● What to do
Set the data down again, exactly as it reads, but without the pictures.

● Stored data
__________________________________________________
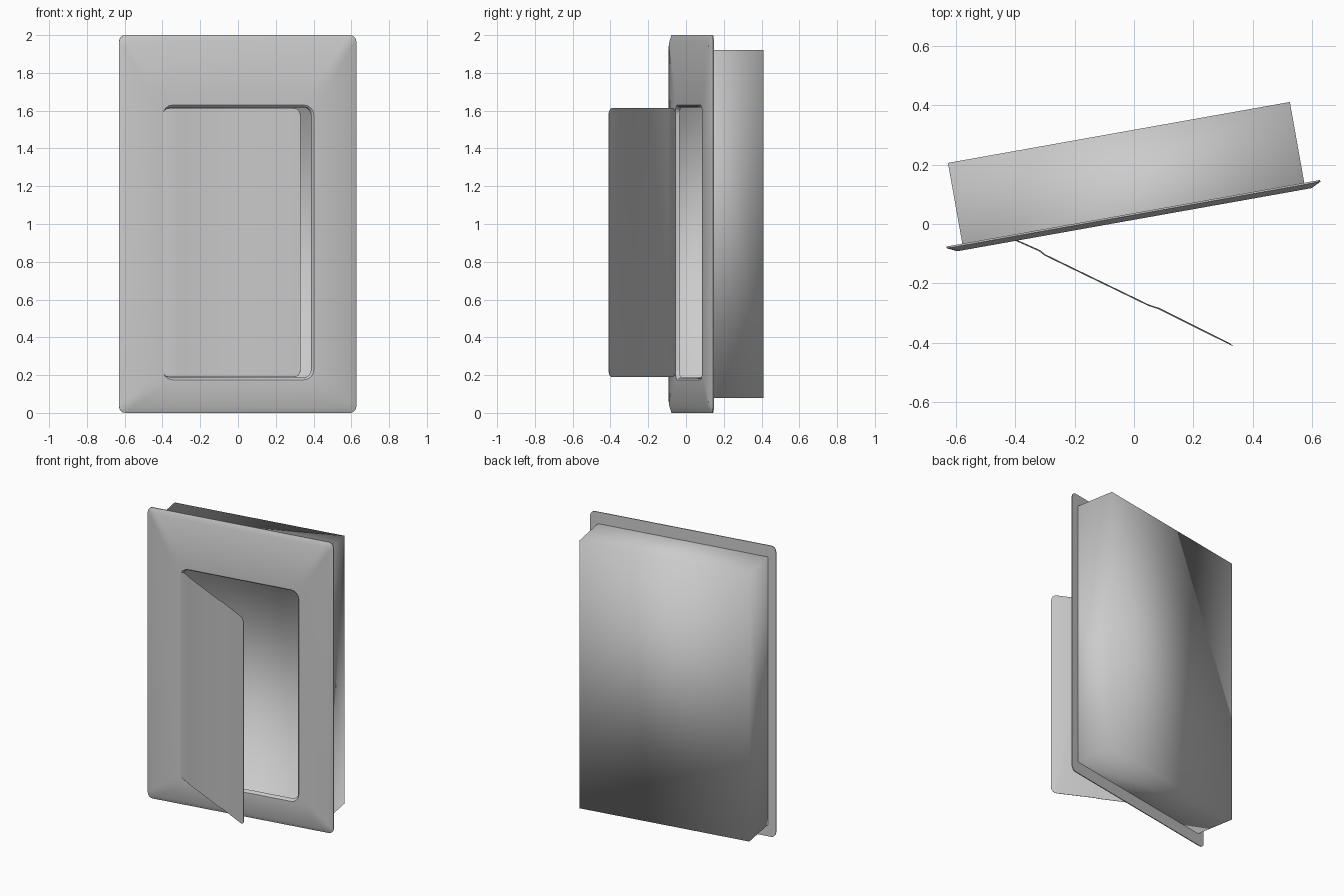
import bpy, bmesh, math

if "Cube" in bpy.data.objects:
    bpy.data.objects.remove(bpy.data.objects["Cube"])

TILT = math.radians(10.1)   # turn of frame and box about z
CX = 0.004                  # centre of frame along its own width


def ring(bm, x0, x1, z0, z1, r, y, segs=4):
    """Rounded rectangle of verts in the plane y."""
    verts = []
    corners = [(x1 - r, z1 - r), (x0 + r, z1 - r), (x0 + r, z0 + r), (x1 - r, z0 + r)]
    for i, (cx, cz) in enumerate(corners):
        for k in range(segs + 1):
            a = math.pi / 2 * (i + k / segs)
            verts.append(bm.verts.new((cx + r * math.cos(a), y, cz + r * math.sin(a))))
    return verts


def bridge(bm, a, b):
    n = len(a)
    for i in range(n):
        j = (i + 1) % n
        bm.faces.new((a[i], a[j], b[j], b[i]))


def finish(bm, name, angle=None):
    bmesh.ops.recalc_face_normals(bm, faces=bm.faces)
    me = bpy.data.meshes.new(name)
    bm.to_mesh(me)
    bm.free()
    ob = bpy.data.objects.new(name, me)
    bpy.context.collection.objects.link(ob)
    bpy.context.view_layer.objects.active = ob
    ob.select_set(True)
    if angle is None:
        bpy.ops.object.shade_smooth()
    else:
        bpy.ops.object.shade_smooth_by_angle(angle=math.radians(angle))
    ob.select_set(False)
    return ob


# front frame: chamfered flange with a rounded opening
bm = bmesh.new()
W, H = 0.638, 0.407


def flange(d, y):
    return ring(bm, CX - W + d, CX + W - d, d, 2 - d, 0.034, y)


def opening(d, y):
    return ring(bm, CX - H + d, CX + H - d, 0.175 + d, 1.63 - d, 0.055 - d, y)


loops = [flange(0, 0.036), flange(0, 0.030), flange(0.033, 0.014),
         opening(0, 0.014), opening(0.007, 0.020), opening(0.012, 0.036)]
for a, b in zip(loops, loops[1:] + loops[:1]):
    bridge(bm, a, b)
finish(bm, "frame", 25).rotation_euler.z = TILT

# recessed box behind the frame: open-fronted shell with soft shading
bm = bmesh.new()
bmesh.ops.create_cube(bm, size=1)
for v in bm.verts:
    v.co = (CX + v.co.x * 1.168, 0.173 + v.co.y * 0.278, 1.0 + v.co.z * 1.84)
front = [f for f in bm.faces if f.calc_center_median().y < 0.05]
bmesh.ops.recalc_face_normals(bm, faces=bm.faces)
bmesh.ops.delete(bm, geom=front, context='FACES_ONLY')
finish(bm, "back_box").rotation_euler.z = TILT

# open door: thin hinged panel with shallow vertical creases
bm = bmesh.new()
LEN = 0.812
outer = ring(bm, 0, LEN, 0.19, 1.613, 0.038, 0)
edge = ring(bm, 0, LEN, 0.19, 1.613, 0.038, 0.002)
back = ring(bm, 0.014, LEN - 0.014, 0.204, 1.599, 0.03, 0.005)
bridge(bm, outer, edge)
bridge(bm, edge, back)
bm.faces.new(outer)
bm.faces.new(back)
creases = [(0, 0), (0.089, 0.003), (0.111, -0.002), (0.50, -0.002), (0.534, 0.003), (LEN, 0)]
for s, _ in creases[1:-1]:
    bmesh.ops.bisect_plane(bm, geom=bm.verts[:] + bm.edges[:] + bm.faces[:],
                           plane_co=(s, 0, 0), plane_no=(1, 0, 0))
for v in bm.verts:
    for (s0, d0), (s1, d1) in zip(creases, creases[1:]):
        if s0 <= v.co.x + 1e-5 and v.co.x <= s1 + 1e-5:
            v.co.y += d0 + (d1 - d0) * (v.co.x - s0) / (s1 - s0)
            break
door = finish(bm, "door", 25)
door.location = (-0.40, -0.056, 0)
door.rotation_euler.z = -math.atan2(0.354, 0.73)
__________________________________________________
● Final answer
import bpy, bmesh, math

if "Cube" in bpy.data.objects:
    bpy.data.objects.remove(bpy.data.objects["Cube"])

TILT = math.radians(10.1)   # turn of frame and box about z
CX = 0.004                  # centre of frame along its own width


def ring(bm, x0, x1, z0, z1, r, y, segs=4):
    """Rounded rectangle of verts in the plane y."""
    verts = []
    corners = [(x1 - r, z1 - r), (x0 + r, z1 - r), (x0 + r, z0 + r), (x1 - r, z0 + r)]
    for i, (cx, cz) in enumerate(corners):
        for k in range(segs + 1):
            a = math.pi / 2 * (i + k / segs)
            verts.append(bm.verts.new((cx + r * math.cos(a), y, cz + r * math.sin(a))))
    return verts


def bridge(bm, a, b):
    n = len(a)
    for i in range(n):
        j = (i + 1) % n
        bm.faces.new((a[i], a[j], b[j], b[i]))


def finish(bm, name, angle=None):
    bmesh.ops.recalc_face_normals(bm, faces=bm.faces)
    me = bpy.data.meshes.new(name)
    bm.to_mesh(me)
    bm.free()
    ob = bpy.data.objects.new(name, me)
    bpy.context.collection.objects.link(ob)
    bpy.context.view_layer.objects.active = ob
    ob.select_set(True)
    if angle is None:
        bpy.ops.object.shade_smooth()
    else:
        bpy.ops.object.shade_smooth_by_angle(angle=math.radians(angle))
    ob.select_set(False)
    return ob


# front frame: chamfered flange with a rounded opening
bm = bmesh.new()
W, H = 0.638, 0.407


def flange(d, y):
    return ring(bm, CX - W + d, CX + W - d, d, 2 - d, 0.034, y)


def opening(d, y):
    return ring(bm, CX - H + d, CX + H - d, 0.175 + d, 1.63 - d, 0.055 - d, y)


loops = [flange(0, 0.036), flange(0, 0.030), flange(0.033, 0.014),
         opening(0, 0.014), opening(0.007, 0.020), opening(0.012, 0.036)]
for a, b in zip(loops, loops[1:] + loops[:1]):
    bridge(bm, a, b)
finish(bm, "frame", 25).rotation_euler.z = TILT

# recessed box behind the frame: open-fronted shell with soft shading
bm = bmesh.new()
bmesh.ops.create_cube(bm, size=1)
for v in bm.verts:
    v.co = (CX + v.co.x * 1.168, 0.173 + v.co.y * 0.278, 1.0 + v.co.z * 1.84)
front = [f for f in bm.faces if f.calc_center_median().y < 0.05]
bmesh.ops.recalc_face_normals(bm, faces=bm.faces)
bmesh.ops.delete(bm, geom=front, context='FACES_ONLY')
finish(bm, "back_box").rotation_euler.z = TILT

# open door: thin hinged panel with shallow vertical creases
bm = bmesh.new()
LEN = 0.812
outer = ring(bm, 0, LEN, 0.19, 1.613, 0.038, 0)
edge = ring(bm, 0, LEN, 0.19, 1.613, 0.038, 0.002)
back = ring(bm, 0.014, LEN - 0.014, 0.204, 1.599, 0.03, 0.005)
bridge(bm, outer, edge)
bridge(bm, edge, back)
bm.faces.new(outer)
bm.faces.new(back)
creases = [(0, 0), (0.089, 0.003), (0.111, -0.002), (0.50, -0.002), (0.534, 0.003), (LEN, 0)]
for s, _ in creases[1:-1]:
    bmesh.ops.bisect_plane(bm, geom=bm.verts[:] + bm.edges[:] + bm.faces[:],
                           plane_co=(s, 0, 0), plane_no=(1, 0, 0))
for v in bm.verts:
    for (s0, d0), (s1, d1) in zip(creases, creases[1:]):
        if s0 <= v.co.x + 1e-5 and v.co.x <= s1 + 1e-5:
            v.co.y += d0 + (d1 - d0) * (v.co.x - s0) / (s1 - s0)
            break
door = finish(bm, "door", 25)
door.location = (-0.40, -0.056, 0)
door.rotation_euler.z = -math.atan2(0.354, 0.73)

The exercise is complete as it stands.